I owe the world everything and myself nothing. But not just the world, I owe certain people certain things . . . and I'd say I owe the people I know personally a lot more than the impoverished I have never met. So I will spend Spring Break with my family and friends, even though I'm telling everyone in IVCF to go to the Pittsburgh Urban Plunge, even though I'm distraught over not going myself, even though I feel like, maybe, that's where I should be? What if? Chloe said (the Bible says, Mother Theresa said) we need the poor, not the other way around. And?

And when I wake up in the morning, I don't want to stop feeling like this, I don't want to forget what I'm feeling. But being in a perpetual state of turmoil is definitely unhealthy. And inevitably I get happy and sidetracked and forget that over two billion people live daily on the tip I gave to the guy who delivered my Chinese food last night.

Pray, pray, pray . . . And listen to "Faith," by George Michael (P.S. ELI STONE on ABC, watch the pilot!).

Possible things to give up for Lent: Hitting the sleep button on my alarm clock (not getting up as soon as I hear my alarm), feeling sorry for myself, letting my laundry sit in the basket after I take it out of the dryer,

I gave up AIM one year, I think it was either 7th, 8th or 10th grade. Last year, about halfway through Lent, I decided I'd give up crushing on boys.

Hm well I haven't decided yet for this year. Que sera, sera. I'll stay away from candy for a while in case I can't think of anything else . . .

When I was young, I fell in love
I asked my sweetheart what lies ahead?
Will we have rainbows, day after day?
Here's what my sweetheart said.
Que Sera, Sera,
Whatever will be, will be
The future's not ours to see
Que Sera, Sera
What will be, will be.

French phrases of the day for Monday, Feb. 4, and Tuesday, Feb. 5:
J'ai dormi à poings fermés. "I slept like a baby." True for Monday night, not for last night or tonight.
Je me suis reveillée a l'aube ce matin. "I woke up very early this morning." Not true for Tuesday morning; will be true for Wednesday morning.

Ooh you know what else I could give up? Putting off dropping my self-paced Italian class. I actually did some of the homework exercises last night while I was waiting for my delivery dinner. Preliminary chapter and chapter 1, out of chapters 0-4 (test next week). Um . . . or maybe just commit to pacing myself better. In everything. Gosh.

Sunday, February 3, 2008

Je suis heureuse d'être à nouvelle en ville.

French phrase of the day for Friday, Feb. 1: "I am glad to have returned to the city."

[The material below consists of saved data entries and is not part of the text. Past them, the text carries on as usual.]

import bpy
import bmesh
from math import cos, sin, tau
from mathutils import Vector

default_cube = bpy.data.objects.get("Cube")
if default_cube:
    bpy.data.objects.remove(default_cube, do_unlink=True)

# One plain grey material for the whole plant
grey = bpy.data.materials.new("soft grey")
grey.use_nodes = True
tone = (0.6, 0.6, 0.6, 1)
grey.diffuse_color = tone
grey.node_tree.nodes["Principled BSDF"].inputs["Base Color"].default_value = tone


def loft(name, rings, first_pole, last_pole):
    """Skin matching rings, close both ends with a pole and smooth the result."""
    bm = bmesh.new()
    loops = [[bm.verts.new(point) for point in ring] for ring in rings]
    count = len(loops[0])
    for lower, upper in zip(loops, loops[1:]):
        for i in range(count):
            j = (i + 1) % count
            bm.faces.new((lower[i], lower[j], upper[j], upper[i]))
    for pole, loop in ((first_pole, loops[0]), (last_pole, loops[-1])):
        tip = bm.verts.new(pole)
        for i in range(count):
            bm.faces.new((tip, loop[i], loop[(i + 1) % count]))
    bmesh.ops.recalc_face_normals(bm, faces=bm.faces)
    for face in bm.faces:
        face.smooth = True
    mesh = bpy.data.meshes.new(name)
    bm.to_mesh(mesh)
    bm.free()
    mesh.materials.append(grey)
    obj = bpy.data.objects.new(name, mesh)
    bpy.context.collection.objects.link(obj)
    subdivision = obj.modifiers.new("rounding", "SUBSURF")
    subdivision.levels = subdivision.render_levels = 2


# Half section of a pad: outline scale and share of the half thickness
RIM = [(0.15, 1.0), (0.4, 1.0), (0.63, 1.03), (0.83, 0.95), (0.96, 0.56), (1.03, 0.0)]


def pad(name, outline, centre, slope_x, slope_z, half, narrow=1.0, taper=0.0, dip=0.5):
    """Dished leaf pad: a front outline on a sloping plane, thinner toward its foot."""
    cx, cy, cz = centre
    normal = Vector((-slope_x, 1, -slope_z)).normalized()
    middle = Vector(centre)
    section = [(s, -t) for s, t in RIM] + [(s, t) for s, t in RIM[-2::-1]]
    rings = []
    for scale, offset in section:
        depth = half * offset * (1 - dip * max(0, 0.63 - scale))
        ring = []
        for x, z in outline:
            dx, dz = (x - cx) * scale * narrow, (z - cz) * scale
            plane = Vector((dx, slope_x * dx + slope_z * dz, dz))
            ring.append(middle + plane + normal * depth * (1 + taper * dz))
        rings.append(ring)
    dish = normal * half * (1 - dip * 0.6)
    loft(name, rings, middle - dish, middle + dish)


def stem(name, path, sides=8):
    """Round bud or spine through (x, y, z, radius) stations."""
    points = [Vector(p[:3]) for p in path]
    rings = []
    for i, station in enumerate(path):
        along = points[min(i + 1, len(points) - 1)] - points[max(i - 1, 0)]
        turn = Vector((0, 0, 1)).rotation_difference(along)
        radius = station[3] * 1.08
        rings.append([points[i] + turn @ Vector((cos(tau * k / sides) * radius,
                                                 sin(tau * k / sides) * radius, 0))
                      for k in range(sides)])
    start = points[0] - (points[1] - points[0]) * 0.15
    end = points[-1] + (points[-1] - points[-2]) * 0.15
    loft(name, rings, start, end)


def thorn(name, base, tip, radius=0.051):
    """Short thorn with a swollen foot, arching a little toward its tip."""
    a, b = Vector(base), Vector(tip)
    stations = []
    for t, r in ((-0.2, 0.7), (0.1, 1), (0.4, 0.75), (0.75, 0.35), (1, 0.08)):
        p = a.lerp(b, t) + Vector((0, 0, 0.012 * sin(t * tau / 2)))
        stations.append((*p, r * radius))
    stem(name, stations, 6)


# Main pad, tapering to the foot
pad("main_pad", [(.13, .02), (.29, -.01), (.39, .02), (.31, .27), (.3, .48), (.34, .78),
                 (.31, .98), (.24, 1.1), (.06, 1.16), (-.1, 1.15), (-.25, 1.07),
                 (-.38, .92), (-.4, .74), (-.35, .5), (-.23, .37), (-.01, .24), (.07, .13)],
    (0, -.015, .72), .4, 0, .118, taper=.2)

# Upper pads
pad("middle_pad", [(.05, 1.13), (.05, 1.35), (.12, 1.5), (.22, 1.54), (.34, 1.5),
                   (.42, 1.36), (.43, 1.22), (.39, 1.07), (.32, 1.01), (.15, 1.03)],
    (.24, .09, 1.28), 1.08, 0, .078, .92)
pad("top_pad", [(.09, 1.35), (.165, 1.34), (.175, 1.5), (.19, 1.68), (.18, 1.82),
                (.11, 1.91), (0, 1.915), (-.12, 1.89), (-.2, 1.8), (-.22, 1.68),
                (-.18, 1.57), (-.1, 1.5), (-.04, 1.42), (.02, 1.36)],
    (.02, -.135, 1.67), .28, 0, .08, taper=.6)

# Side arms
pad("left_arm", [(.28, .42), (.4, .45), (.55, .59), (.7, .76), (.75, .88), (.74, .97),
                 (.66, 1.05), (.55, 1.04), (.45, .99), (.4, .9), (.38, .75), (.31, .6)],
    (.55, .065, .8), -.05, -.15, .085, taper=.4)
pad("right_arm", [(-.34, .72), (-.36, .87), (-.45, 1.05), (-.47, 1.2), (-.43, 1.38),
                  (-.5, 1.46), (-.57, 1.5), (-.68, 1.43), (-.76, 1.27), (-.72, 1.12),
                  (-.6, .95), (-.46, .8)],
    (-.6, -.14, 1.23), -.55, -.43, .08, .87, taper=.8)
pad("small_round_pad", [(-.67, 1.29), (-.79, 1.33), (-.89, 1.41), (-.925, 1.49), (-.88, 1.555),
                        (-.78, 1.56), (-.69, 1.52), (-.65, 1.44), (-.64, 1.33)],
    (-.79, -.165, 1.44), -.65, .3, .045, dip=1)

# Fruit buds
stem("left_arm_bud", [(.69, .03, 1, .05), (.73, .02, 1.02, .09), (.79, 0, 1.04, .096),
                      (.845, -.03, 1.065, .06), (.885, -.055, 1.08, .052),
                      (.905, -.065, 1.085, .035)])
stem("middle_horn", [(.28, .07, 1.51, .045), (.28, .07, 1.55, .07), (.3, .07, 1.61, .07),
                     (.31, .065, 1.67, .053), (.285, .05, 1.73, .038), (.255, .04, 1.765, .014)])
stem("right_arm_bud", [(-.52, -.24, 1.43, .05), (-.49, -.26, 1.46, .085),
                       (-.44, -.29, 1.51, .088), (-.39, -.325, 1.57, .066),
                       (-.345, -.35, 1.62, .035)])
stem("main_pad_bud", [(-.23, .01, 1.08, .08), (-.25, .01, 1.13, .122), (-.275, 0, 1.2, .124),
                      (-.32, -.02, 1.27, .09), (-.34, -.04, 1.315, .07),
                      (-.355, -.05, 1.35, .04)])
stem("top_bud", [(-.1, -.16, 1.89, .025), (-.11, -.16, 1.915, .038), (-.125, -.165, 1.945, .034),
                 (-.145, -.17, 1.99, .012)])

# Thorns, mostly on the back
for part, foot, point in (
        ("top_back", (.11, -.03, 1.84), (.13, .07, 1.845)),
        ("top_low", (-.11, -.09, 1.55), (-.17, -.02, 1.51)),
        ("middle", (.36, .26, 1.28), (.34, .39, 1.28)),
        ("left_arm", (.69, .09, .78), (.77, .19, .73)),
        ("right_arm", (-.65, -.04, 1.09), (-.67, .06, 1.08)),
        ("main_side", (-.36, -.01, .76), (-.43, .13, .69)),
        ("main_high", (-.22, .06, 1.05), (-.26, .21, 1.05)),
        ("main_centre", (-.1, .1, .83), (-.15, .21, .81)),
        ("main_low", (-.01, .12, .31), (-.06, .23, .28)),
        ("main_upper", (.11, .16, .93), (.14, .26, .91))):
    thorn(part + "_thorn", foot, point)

It really occurred to me for the first time on Wednesday that I go to Carnegie Mellon. I mean, like, a weighty, aware-of-my-surroundings, aware-of-my-identity, aware-of-being-labeled-by-the-school realization. The "I'm that girl in that publicity brochure"-type of feeling. I really go to this school. I am Carrie A. Card on the CMU student IDs, I'm just another student here. For a split second, I time-warped to five, eight years from now, and imagined myself saying, Yes, I went to Carnegie Mellon. It was so odd and a little bit overwhelming.

But despite the rough start, this semester is going well, and I am most definitely glad to be back in Pittsburgh.